We just passed the 206th anniversary of the New Madrid, Missouri, earthquakes. The first tremors were experienced on 16 December 1811. They continued into March of 1812. The apparently strongest earthquake in US history occurred on 7 February 1812 with an estimated magnitude of 8.8 on the Richter scale. That would make it ten times as large as the 1906 San Francisco earthquake (blog post 13 June 2017).
The family of my 2nd great-grandparents lived in Washington County, VA at the time. I am sure they felt the shocks but would not have known from where they originated.
There are many technical summaries of the event and reports done by the USGS. A few can be found at: Bicentennial of the 1811–1812 New Madrid Earthquake Sequence

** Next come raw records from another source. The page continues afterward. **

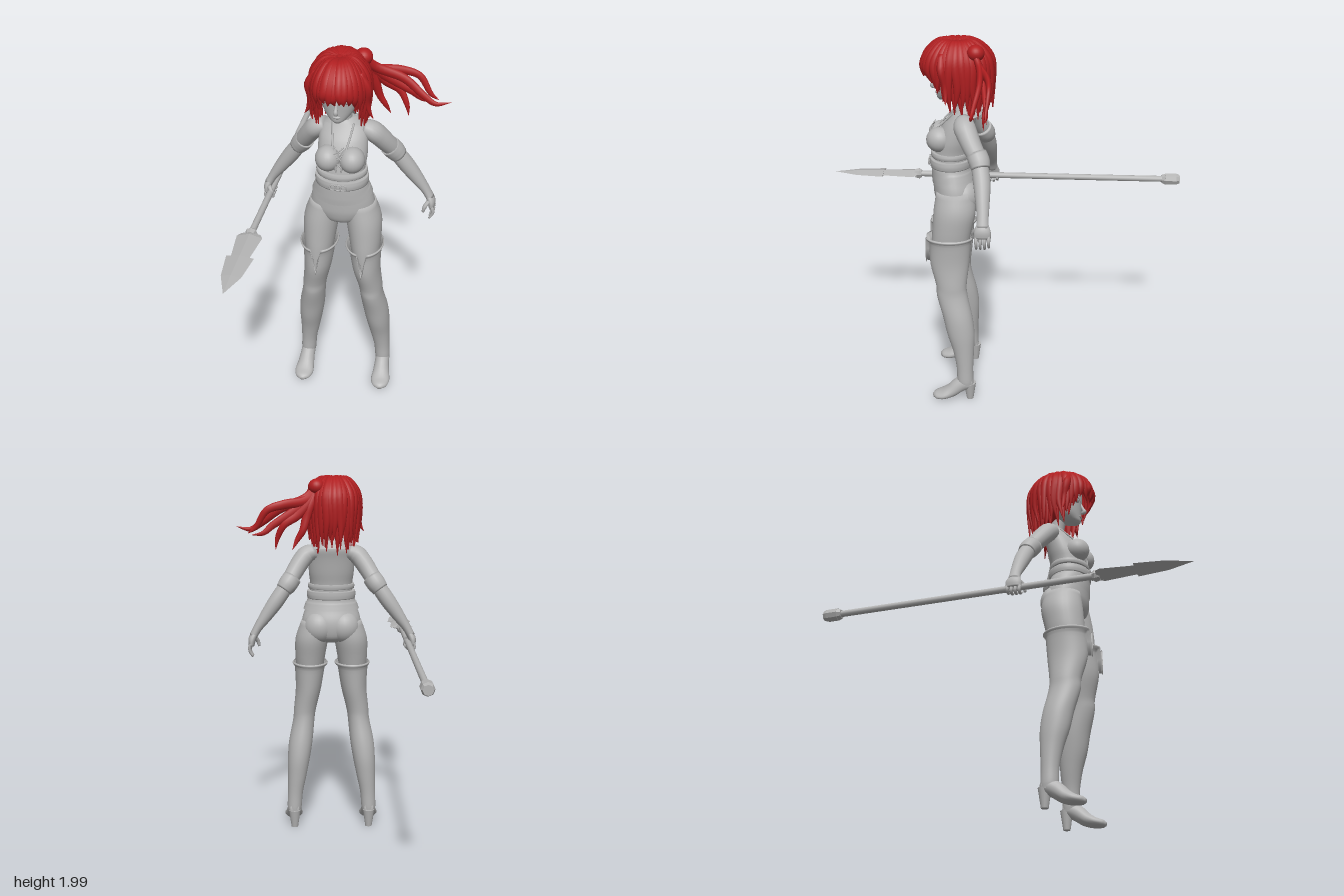
import * as THREE from 'three';

const V = (x, y, z) => new THREE.Vector3(x, y, z);
const UP = V(0, 1, 0), SIDE_Z = V(0, 0, 1);
const grey = new THREE.MeshStandardMaterial({ color: 0xb4b4b4, side: THREE.DoubleSide });
grey.name = 'plain grey';
const red = new THREE.MeshStandardMaterial({ color: 0xb01e20 });
red.name = 'hair red';

function mesh(geo, name, mat = grey) {
  const m = new THREE.Mesh(geo, mat);
  m.name = name;
  return m;
}

// Smooth tube through [x, y, z, radiusA, radiusB]; axis fixes the ring direction
function loft(pts, name, { mat = grey, ref = SIDE_Z, axis = null, n = 20, steps = 4, open = false, rule = null } = {}) {
  const path = new THREE.CatmullRomCurve3(pts.map(p => V(p[0], p[1], p[2])));
  const radii = new THREE.CatmullRomCurve3(pts.map(p => V(p[3], p[4] ?? p[3], 0)), false, 'catmullrom', 0.5);
  const count = (pts.length - 1) * steps, pos = [], idx = [];
  const rings = [];
  for (let i = 0; i <= count; i++) rings.push([i / count, 1]);
  if (!open) { rings.unshift([0, 0]); rings.push([1, 0]); }
  for (const [t, k] of rings) {
    const c = path.getPoint(t), r = radii.getPoint(t), T = axis ?? path.getTangent(t);
    const U = T.clone().cross(ref).normalize(), W = U.clone().cross(T).normalize();
    for (let j = 0; j < n; j++) {
      const a = j / n * Math.PI * 2;
      const p = c.clone().addScaledVector(U, Math.cos(a) * Math.max(r.x, 0) * k).addScaledVector(W, Math.sin(a) * Math.max(r.y, 0) * k);
      if (rule) rule(p, a);
      pos.push(p.x, p.y, p.z);
    }
  }
  for (let i = 0; i < rings.length - 1; i++) for (let j = 0; j < n; j++) {
    const a = i * n + j, b = i * n + (j + 1) % n;
    idx.push(a, a + n, b, b, a + n, b + n);
  }
  const g = new THREE.BufferGeometry();
  g.setAttribute('position', new THREE.Float32BufferAttribute(pos, 3));
  g.setIndex(idx);
  g.computeVertexNormals();
  return mesh(g, name, mat);
}

function ball(name, x, y, z, rx, ry, rz, mat = grey) {
  const m = mesh(new THREE.SphereGeometry(1, 24, 16), name, mat);
  m.position.set(x, y, z);
  m.scale.set(rx, ry, rz);
  return m;
}

const cord = (pts, r, name) => mesh(new THREE.TubeGeometry(new THREE.CatmullRomCurve3(pts.map(p => V(...p))), 12, r, 6), name);

function addTorso(g) {
  const body = { axis: UP, n: 36 };
  g.add(loft([[0, 1.08, .24, .05, .06], [0, 1.11, .245, .12, .1], [0, 1.16, .248, .162, .115], [0, 1.21, .252, .162, .115],
    [0, 1.27, .263, .143, .105], [0, 1.34, .27, .12, .1]], 'hips', body));
  g.add(loft([[0, 1.32, .27, .12, .102], [0, 1.4, .265, .117, .097], [0, 1.47, .25, .125, .095], [0, 1.55, .225, .122, .083],
    [0, 1.6, .2, .11, .068], [0, 1.635, .192, .065, .052], [0, 1.65, .19, .04, .04]], 'vest', body));
  // Vest hem with a pointed front
  g.add(loft([[0, 1.25, .259, .155, .113], [0, 1.29, .266, .141, .109], [0, 1.34, .27, .125, .105]], 'vestHem', {
    ...body, open: true, rule: (p, a) => { if (p.y < 1.3) p.y -= .035 * Math.max(0, Math.sin(a)) - .012; } }));
  // Belt bands and buckle
  for (const [y, h, grow] of [[1.343, .022, .012], [1.39, .014, .006]])
    g.add(loft([[0, y - h, .27, .121 + grow, .1 + grow], [0, y, .27, .124 + grow, .102 + grow], [0, y + h, .269, .121 + grow, .1 + grow]], 'beltBand', body));
  for (const x of [-.026, 0, .026]) {
    const ring = mesh(new THREE.TorusGeometry(.016, .004, 6, 14), 'beltBuckle');
    ring.position.set(x, 1.343, .386);
    g.add(ring);
  }
  for (const s of [-1, 1]) {
    g.add(ball('bust', s * .06, 1.475, .325, .064, .066, .069));
    g.add(ball('buttock', s * .07, 1.165, .2, .085, .09, .078));
    g.add(cord([[s * .055, 1.63, .235], [s * .04, 1.56, .305], [s * .024, 1.5, .36], [s * .012, 1.42, .365]], .005, 'necklineEdge'));
    for (const y of [1.44, 1.48, 1.52])
      g.add(cord([[-s * .025, y, .365], [0, y + .018, .365], [s * .025, y + .036, .352]], .003, 'lacing'));
  }
  // Open folded collar
  const collar = mesh(new THREE.CylinderGeometry(.058, .115, .055, 32, 1, true, .5, Math.PI * 2 - 1), 'collar');
  collar.position.set(0, 1.627, .19);
  collar.scale.z = .75;
  collar.rotation.x = .12;
  g.add(collar);
  g.add(loft([[0, 1.6, .19, .045], [0, 1.66, .2, .04], [0, 1.74, .22, .042]], 'neck', body));
}

function addLeg(g, s) {
  const leg = [[.085, 1.2, .245, .082, .1], [.108, 1.1, .248, .092, .112], [.118, 1, .262, .085, .106], [.122, .92, .272, .076, .1],
    [.13, .8, .276, .064, .092], [.145, .7, .27, .055, .075]].map(p => [s * p[0], ...p.slice(1)]);
  g.add(loft(leg, 'thigh', { axis: V(0, -1, 0), n: 28 }));
  // Tall boot with a notch cut into the front of its cuff
  const boot = [[.12, .95, .278, .093, .126], [.122, .92, .275, .084, .112], [.13, .8, .278, .072, .105], [.15, .68, .27, .063, .083],
    [.157, .62, .266, .061, .083], [.175, .5, .237, .067, .08], [.187, .4, .22, .063, .075], [.197, .3, .206, .053, .058],
    [.208, .2, .199, .043, .046], [.213, .12, .197, .041, .045], [.214, .09, .195, .037, .042]].map(p => [s * p[0], ...p.slice(1)]);
  g.add(loft(boot, 'tallBoot', { axis: V(0, -1, 0), n: 48, open: true,
    rule: (p, a) => { p.y = Math.min(p.y, .95 - .14 * Math.max(0, 1 - Math.abs(a - Math.PI / 2) / .25)); } }));
  g.add(loft([[.119, .938, .278, .094, .126], [.119, .95, .278, .1, .131], [.119, .957, .278, .094, .126]].map(p => [s * p[0], ...p.slice(1)]),
    'cuffRim', { axis: V(0, -1, 0), n: 48, open: true,
      rule: (p, a) => { p.y -= .14 * Math.max(0, 1 - Math.abs(a - Math.PI / 2) / .25); } }));
  // Shoe and heel
  g.add(loft([[.222, .018, .378, .012, .01], [.221, .022, .36, .038, .02], [.219, .03, .32, .052, .027], [.217, .05, .275, .046, .036],
    [.215, .085, .23, .04, .042], [.214, .105, .19, .038, .042], [.213, .11, .155, .024, .03]].map(p => [s * p[0], ...p.slice(1)]),
    'shoe', { ref: UP, rule: p => { p.y = Math.max(p.y, .003); } }));
  const heel = mesh(new THREE.CylinderGeometry(.034, .019, .1, 14), 'heel');
  heel.position.set(s * .213, .05, .172);
  g.add(heel);
}

function addArm(g, s) {
  const side = pts => pts.map(p => [s * p[0], ...p.slice(1)]);
  g.add(loft(side([[.09, 1.59, .192, .04, .045], [.135, 1.572, .188, .05, .056], [.165, 1.54, .172, .05, .055], [.205, 1.48, .14, .047, .05],
    [.238, 1.425, .105, .043, .046]]), 'upperArm'));
  g.add(loft(side([[.215, 1.455, .122, .051, .054], [.24, 1.42, .105, .052, .054], [.262, 1.39, .097, .045, .047]]), 'sleeveCuff'));
  g.add(loft(side([[.235, 1.43, .107, .04, .043], [.3, 1.335, .09, .042, .044], [.36, 1.25, .083, .034, .036], [.405, 1.185, .08, .024, .03],
    [.43, 1.14, .08, .022, .032]]), 'forearm'));
  g.add(loft(side([[.418, 1.16, .08, .018, .028], [.436, 1.125, .08, .021, .042], [.44, 1.09, .08, .016, .042]]), 'palm'));
  // Fingers: the right hand curls round the shaft
  const bend = s < 0 ? [[.44, 1.095], [.446, 1.068], [.422, 1.062], [.398, 1.08]] : [[.44, 1.095], [.45, 1.07], [.445, 1.048], [.432, 1.028]];
  for (let i = 0; i < 4; i++) {
    const z = .112 - i * .021;
    g.add(loft(bend.map(([x, y], k) => [s * x, y + (i === 3 ? .008 : 0), z, .0105 - k * .0015]), 'finger', { n: 8 }));
  }
  g.add(loft(side([[.425, 1.13, .11, .012], [.408, 1.105, .128, .011], [.4, 1.075, .13, .007]]), 'thumb', { n: 8 }));
}

function addHead(g) {
  g.add(loft([[0, 1.674, .318, .014, .012], [0, 1.688, .297, .04, .043], [0, 1.72, .268, .07, .074], [0, 1.76, .248, .089, .097],
    [0, 1.82, .237, .1, .112], [0, 1.9, .23, .1, .115], [0, 1.955, .225, .06, .075]], 'head', { axis: UP, n: 32 }));
  g.add(loft([[0, 1.8, .342, .006], [0, 1.765, .355, .009], [0, 1.745, .363, .012], [0, 1.737, .347, .008]], 'nose', { ref: V(1, 0, 0), n: 10 }));
  g.add(ball('lips', 0, 1.712, .338, .02, .008, .01));
  for (const s of [-1, 1]) {
    g.add(ball('eye', s * .044, 1.798, .324, .026, .018, .019));
    g.add(cord([[s * .018, 1.8, .346], [s * .044, 1.82, .338], [s * .074, 1.808, .316]], .004, 'eyelid'));
    g.add(ball('ear', s * .1, 1.78, .22, .012, .032, .022));
  }
}

function addHair(g) {
  let seed = 7;
  const rand = () => (seed = (seed * 16807) % 2147483647) / 2147483647;
  // Scalp and back volume under the locks
  const cap = mesh(new THREE.SphereGeometry(1, 32, 16, 0, Math.PI * 2, 0, Math.PI * .54), 'hairCap', red);
  cap.position.set(0, 1.86, .228);
  cap.scale.set(.128, .122, .158);
  g.add(cap, ball('hairBack', 0, 1.82, .165, .108, .125, .108, red));

  // Locks falling from the crown all round
  function lock(a, k, drop) {
    const c = (1 - Math.cos(a)) / 2, f = Math.min(1, c * 1.9);
    const end = 1.815 - .15 * f * f * (3 - 2 * f) - drop * (.3 + f);
    const rows = [[.1, 1.975, .4], [.5, 1.978, .8], [.85, 1.928, 1], [1, 1.872, 1], [1.01, (1.872 + end) / 2, .8], [.9 + rand() * .1, end, .08]];
    const pts = rows.map(([r, y, w], i) => {
      const b = a + (i > 3 ? (rand() - .5) * .12 : 0);
      return [Math.sin(b) * r * .137 * k, y - (1 - k) * .08, .23 + Math.cos(b) * r * .176 * k, .012 * w + .002, .023 * w];
    });
    g.add(loft(pts, 'hairLock', { mat: red, ref: V(Math.cos(a), 0, -Math.sin(a)), n: 8 }));
  }
  for (let i = 0; i < 36; i++) lock((i / 36) * Math.PI * 2, 1 + rand() * .05, rand() * .04);
  for (let i = 0; i < 22; i++) lock(.9 + (i / 21) * (Math.PI * 2 - 1.8), .88, .02 + rand() * .04);

  // Long locks beside the face
  for (const s of [-1, 1])
    g.add(loft([[s * .1, 1.93, .3, .02], [s * .14, 1.86, .3, .022], [s * .138, 1.78, .285, .016], [s * .15, 1.72, .28, .01], [s * .168, 1.69, .28, .001]],
      'sideLock', { mat: red, n: 8 }));

  // Wind-blown tail on the left side
  g.add(ball('tailKnot', .095, 1.94, .13, .045, .042, .045, red));
  const tails = [
    [[.15, 1.88, .11], [.29, 1.825, .1], [.39, 1.75, .12], [.45, 1.715, .13], [.525, 1.73, .13]],
    [[.15, 1.87, .1], [.27, 1.85, .06], [.36, 1.82, .05], [.42, 1.73, .06], [.46, 1.7, .06]],
    [[.15, 1.86, .1], [.25, 1.79, .08], [.33, 1.74, .07], [.38, 1.7, .06], [.44, 1.69, .065]],
    [[.14, 1.86, .1], [.2, 1.79, .08], [.27, 1.74, .07], [.305, 1.67, .08], [.315, 1.61, .08]],
    [[.13, 1.85, .1], [.15, 1.78, .09], [.17, 1.71, .08], [.2, 1.66, .08], [.225, 1.61, .07]],
  ];
  for (const t of tails)
    g.add(loft([[.09, 1.945, .14], ...t].map((p, i) => [...p, [.022, .027, .024, .019, .013, .001][i], [.016, .017, .015, .012, .008, .001][i]]),
      'tailLock', { mat: red, n: 8, steps: 6 }));
}

function makeSpear() {
  const spear = new THREE.Group();
  spear.name = 'spear';
  // Section along z with end radii; flat is the height ratio
  function part(name, z0, z1, r0, r1, sides, flat = 1) {
    let geo = new THREE.CylinderGeometry(r1, r0, z1 - z0, sides).rotateX(Math.PI / 2).scale(1, flat, 1).translate(0, 0, (z0 + z1) / 2);
    if (sides < 12) { geo = geo.toNonIndexed(); geo.computeVertexNormals(); }
    spear.add(mesh(geo, name));
  }
  part('shaft', -.9, .54, .017, .017, 12);
  part('buttCap', -.91, -.89, .033, .024, 8);
  part('buttCap', -.97, -.91, .034, .034, 8);
  part('buttCap', -.99, -.97, .026, .034, 8);
  part('collarRing', .485, .5, .022, .032, 8);
  part('collarRing', .5, .525, .032, .025, 8);
  part('bladeBase', .51, .535, .05, .066, 4, .32);
  part('bladeBase', .535, .71, .066, .046, 4, .3);
  part('bladeTip', .705, .86, .07, .05, 4, .22);
  part('bladeTip', .86, .987, .05, .001, 4, .22);
  spear.position.set(-.428, 1.1, 0);
  spear.rotation.y = -.0178;
  return spear;
}

export function createModel() {
  const model = new THREE.Group();
  const figure = new THREE.Group(), head = new THREE.Group();
  figure.name = 'figure';
  head.name = 'headAndHair';
  figure.position.x = -.015;
  head.position.x = -.012;
  addTorso(figure);
  for (const s of [-1, 1]) { addLeg(figure, s); addArm(figure, s); }
  addHead(head);
  addHair(head);
  figure.add(head);
  model.add(figure, makeSpear());
  return model;
}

This report offers a great summary of the events, geography involved, images illustrating the destruction and first-hand accounts: “The New Madrid earthquakes occurred along the western frontier of the young United States. They were felt in all settled parts of the central and eastern United States, as well as in Toronto, Canada. They caused general alarm from Detroit, Mich., to New Orleans, La. Chimneys were knocked down as far away as Cincinnati, Ohio, 560 kilometers (km) [350 miles (mi)] away. Closer to the earthquakes, Memphis, Tenn. was not yet established, but in St. Louis, Mo., many homes were damaged. The thriving frontier trading town of New Madrid, Mo., was damaged severely and temporarily evacuated. About 45 km (30 mi) south of New Madrid, Little Prairie, Mo., was destroyed. During the earthquake the ground rose, fell, and cracked; trees snapped and were uprooted; large landslides were abundant on steep ground from the future site of Memphis, Tenn., to southernmost Illinois. Large areas rose permanently, and some of them dammed rivers to create or enlarge lakes that remain (Reelfoot Lake, Tenn.). Other large areas sank and were flooded by streams and enormous volumes of water and sand that erupted from thousands of fissures over a region about 240 km (150 mi) long and 80 km (50 mi) wide. Great waves on the Mississippi River and collapsed banks and sand bars destroyed some boats and washed others ashore. A sudden uplift beneath the river caused it to overflow its banks, briefly flow upstream, and form two large rapids.”
A tinted engraving shows the clearing of a passage on the Missouri River for riverboats from the Kozak Collection at the Earthquake Engineering Research Center, University of California, Berkeley; downloaded from The New Madrid Earthquakes of 1811-1812
Because the region affected was still sparsely occupied, there were few deaths as a result of the event. Notwithstanding that, there was significant property damage including the total destruction of the town of Little Prairie, MO. The quake actually caused a tsunami on the Mississippi River that upturned boats and eroded banks. Certainly hundreds of families would have been affected, some perhaps losing all that they owned.
These kinds of events may be little known by most people, let alone family researchers. But they no doubt had enormous impact on communities near where they occurred.
Ancestry lists 45 people, likely just the householder, living in Little Prairie, Missouri, on their US Census Reconstructed Records in 1810. The region around New Madrid had been settled by the French during the 18th century. Most of the men named on the census were of French origin. A search of later census record on Ancestry resulted in no one living in Little Prairie. Nine names, at least similar sounding, resided in nearby centres of Cape Girardeau, Louisiana and St. Louis, in 1820. Seven individuals were in Missouri in 1830.
One prominent family in New Madrid started in Little Prairie. Raphael Lesieur appears on the 1810 census list of Little Prairie residents, along with several apparent other related Lesieur families. He was born in Trois Riviere, Quebec in 1777. He and wife, Marie-Francoise Guilbert had one child in Little Prairie in 1810 and nine others after they moved to New Madrid. Lesieur Township, now part of New Madrid may have been named after the family. According to author Goodspeed’s History of Southeast Missouri (page 901), Raphael “came to Missouri in 1798, locating in what is now Pemiscot County. . . but during the earthquake of 1811-1812, the farm of which he resided sank and became part of a lake. He then removed to New Madrid Coutnry, and settled on a farm in the neighbourhood of Point Pleasant…” Raphael died in New Madrid, Missouri in 1855.
One wonders what the history of this family might have been if they had not been driven away from their first home in Little Prairie by the effects of a major earthquake.
Goodspeed's History of Southeast Missouri: Embracing an Historical Account of the Counties of Ste. Genevieve, St. Francois, Perry, Cape Girardeau, Bollinger, Madison, New Madrid, Pemiscot, Dunklin, Scott, Mississippi, Stoddard, Butler, Wayne, and Iron.
Chicago: The Googspeed Publishing Co., 1888